If disproportionate results come from devoting your time to it, then it makes sense to give those activities your disproportionate time.
If you’re focussed just on “trying to get things done,” it’s easy for your mind to crave unplanned internet “breaks,” which have a way of transforming into time-sucking rabbit holes. This hurts the total amount of work you wish to accomplish within your daily work schedule.
Because you know what you’re supposed to be doing at any given moment, you’re much less likely to take unplanned breaks. Time blockers, in other words, don’t find themselves in the rabbit hole of web surfing.
3. Keeps a Balance Between Urgent & Important
This scheduling commitment by using time block also provides you hard evidence on how much time is available with you and how long things really take—therefore giving you fine-grained control over the balance between the urgent and the important.
Since you’re not letting other peoples’ needs drive your activities, you wouldn’t end up feeling busy and exhausted even after completing a day’s work that seemed engaging.
Actually putting the time block in the calendar makes the plan real in a way that daydreaming doesn’t. Suddenly, you find yourself executing a lot of ambitious plans over a very short period of time.
2. Brings More Awareness & Presence in Your Daily Life
Escaping from a world full of distraction to relish the pleasures of presence and awareness are crucial preconditions to a focused life. To achieve this, you need to start focusing your attention on intention and purpose.
Time block helps you in moving in this direction. For example, it might help you in finding a regular time to reflect on what to focus on in your work and a more serious commitment to directing your free time towards more rewarding activities.
In fact, time blocking will help you set the needed tone, a signal to direct your newly empowered attention.
Give your work the concentration it needs and more often than not you’ll be rewarded with more presence with your family while rediscovering the pleasure of having high-quality leisure time — a pathway to get on with living deeply.
1. Directs Your Free Time Towards More Fulfilling Activities

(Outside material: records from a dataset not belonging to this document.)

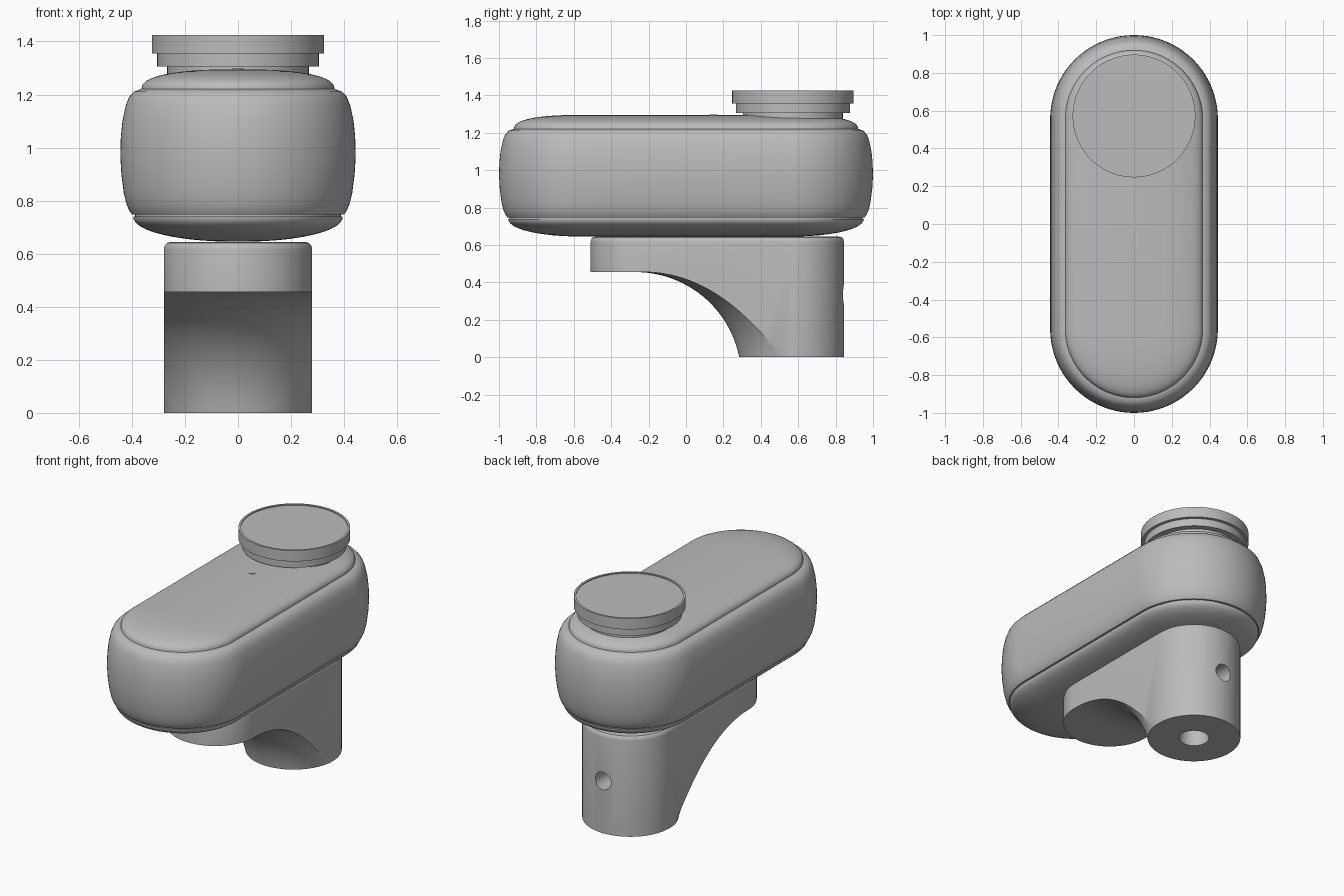
import bpy, bmesh, math
from mathutils import Matrix, Vector

cube = bpy.data.objects.get("Cube")
if cube:
    bpy.data.objects.remove(cube, do_unlink=True)

SIDES = 96
grey = bpy.data.materials.new("mid_grey")
grey.use_nodes = True
COLOUR = (0.5, 0.5, 0.5, 1)
grey.diffuse_color = COLOUR
grey.node_tree.nodes["Principled BSDF"].inputs["Base Color"].default_value = COLOUR


def finish(name, bm):
    """Turn a bmesh into a linked object in the shared colour."""
    bmesh.ops.recalc_face_normals(bm, faces=bm.faces)
    mesh = bpy.data.meshes.new(name)
    bm.to_mesh(mesh)
    bm.free()
    mesh.materials.append(grey)
    obj = bpy.data.objects.new(name, mesh)
    bpy.context.collection.objects.link(obj)
    return obj


def loft(name, profile, y=0.0, straight=0.0, closed=False):
    """Stack rounded-slot rings of (radius, height); straight=0 gives a lathe."""
    bm = bmesh.new()
    rings = []
    for r, z in profile:
        ring = []
        for i in range(SIDES):
            a = (i + 0.5) / SIDES * math.tau
            shift = math.copysign(straight, math.sin(a))
            ring.append(bm.verts.new((r * math.cos(a), y + shift + r * math.sin(a), z)))
        rings.append(ring)
    pairs = list(zip(rings, rings[1:]))
    if closed:
        pairs.append((rings[-1], rings[0]))
    else:
        bm.faces.new(rings[0])
        bm.faces.new(rings[-1])
    for low, high in pairs:
        for i in range(SIDES):
            j = (i + 1) % SIDES
            bm.faces.new((low[i], low[j], high[j], high[i]))
    return finish(name, bm)


def rod(name, radius, start, end):
    """Plain cylinder between two points."""
    start, end = Vector(start), Vector(end)
    axis = end - start
    turn = axis.to_track_quat('Z', 'Y').to_matrix().to_4x4()
    bm = bmesh.new()
    bmesh.ops.create_cone(bm, cap_ends=True, segments=32, radius1=radius, radius2=radius,
                          depth=axis.length,
                          matrix=Matrix.Translation((start + end) / 2) @ turn)
    return finish(name, bm)


def carve(obj, cutters):
    """Subtract cutters, bake the result and drop the helpers."""
    for cutter in cutters:
        cutter.hide_render = True
        mod = obj.modifiers.new("cut", 'BOOLEAN')
        mod.operation = 'DIFFERENCE'
        mod.solver = 'EXACT'
        mod.object = cutter
    graph = bpy.context.evaluated_depsgraph_get()
    baked = bpy.data.meshes.new_from_object(obj.evaluated_get(graph))
    obj.modifiers.clear()
    obj.data = baked
    for cutter in cutters:
        bpy.data.objects.remove(cutter, do_unlink=True)


def dome(radius, base, height, power, steps=16):
    """Squarish quarter-dome profile, from rim to crown."""
    points = []
    for i in range(steps + 1):
        a = i / steps * math.pi / 2 * 0.97
        points.append((radius * math.cos(a) ** (2 / power),
                       base + height * math.sin(a) ** (2 / power)))
    return points


# Main housing: lower pan, seam, bulged shell and domed lid
HALF = 0.556
pan = loft("lower_pan", dome(0.395, 0.74, -0.095, 2.1), straight=HALF)
seam = loft("housing_seam", [(0.388, 0.73), (0.388, 0.76)], straight=HALF)
shell = loft("housing_shell", [
    (0.40, 0.747), (0.41, 0.762), (0.42, 0.785), (0.431, 0.83), (0.44, 0.9),
    (0.444, 0.97), (0.442, 1.04), (0.436, 1.1), (0.423, 1.16), (0.41, 1.192),
    (0.392, 1.211), (0.367, 1.22)], straight=HALF)
lid = loft("housing_lid", dome(0.364, 1.218, 0.077, 2.5), straight=HALF)

# Stepped round knob with a shallow dished top
COLUMN_Y = 0.565
knob = loft("top_knob", [
    (0.267, 1.26), (0.267, 1.305), (0.305, 1.305), (0.305, 1.355),
    (0.325, 1.355), (0.325, 1.425), (0.312, 1.425), (0.312, 1.419)], y=0.572)

# Small indicator in front of the knob
indicator = rod("indicator_dot", 0.02, (0, 0.145, 1.28), (0, 0.145, 1.298))

# Stand: slot-shaped block swept away to a round column
stand = loft("stand", [(0.28, 0), (0.28, 0.615), (0.277, 0.63), (0.267, 0.641),
                       (0.25, 0.645)], y=0.1675, straight=0.3975)
ARC, ARC_X, ARC_Z = 0.566, 0.8355, -0.111
start = math.asin(-ARC_Z / ARC)
sweep = [(0.2805, -0.05)]
for i in range(25):
    a = start + (math.pi / 2 - start) * i / 24
    sweep.append((ARC_X - ARC * math.cos(a), ARC_Z + ARC * math.sin(a)))
sweep += [(1.3, 0.455), (1.3, -0.05)]
carve(stand, [
    loft("sweep_cutter", sweep, y=COLUMN_Y, closed=True),
    rod("bore_cutter", 0.09, (0, COLUMN_Y, -0.05), (0, COLUMN_Y, 0.45)),
    rod("screw_hole_cutter", 0.056, (0, COLUMN_Y, 0.335), (0, 1, 0.335)),
])

# Smooth shading with crisp edges
bpy.ops.object.select_all(action='DESELECT')
for obj in (pan, seam, shell, lid, knob, indicator, stand):
    obj.select_set(True)
bpy.context.view_layer.objects.active = stand
bpy.ops.object.shade_smooth_by_angle(angle=math.radians(32))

The primary reason time blockers get so much more done is because their average intensity of focus is quite high compared to their semi-distracted peers. Such concentration, however, takes a toll. So you do not want to extend this blocking discipline to your time outside of work, as this excessive rigidity will eventually lead to burnout.
The best part of following this schedule is once you’re done with your daily block of time, you’re free to devote the rest of your time to everything else.
And getting “everything else” done may help you sleep better at night. And in most cases, we often struggle to get one of those better sleep at night.
We often forget that everything needs rest to function better, and you — my friend is not an exception.
One of the best tricks to get “time blocking” work for you is to start blocking “your time off” before blocking your time for the most important activities.
You may be tempted to ask why the time off gets precedence over our essential activities.
Well, the answer is straightforward — you can’t sustain success in your professional life if you keep neglecting your personal recreation time for long.
Take time off by blocking out long weekends and extended vacations, then actually taking them once they’re due. You wouldn’t be surprised to find yourself more rested, relaxed, and rejuvenated afterward.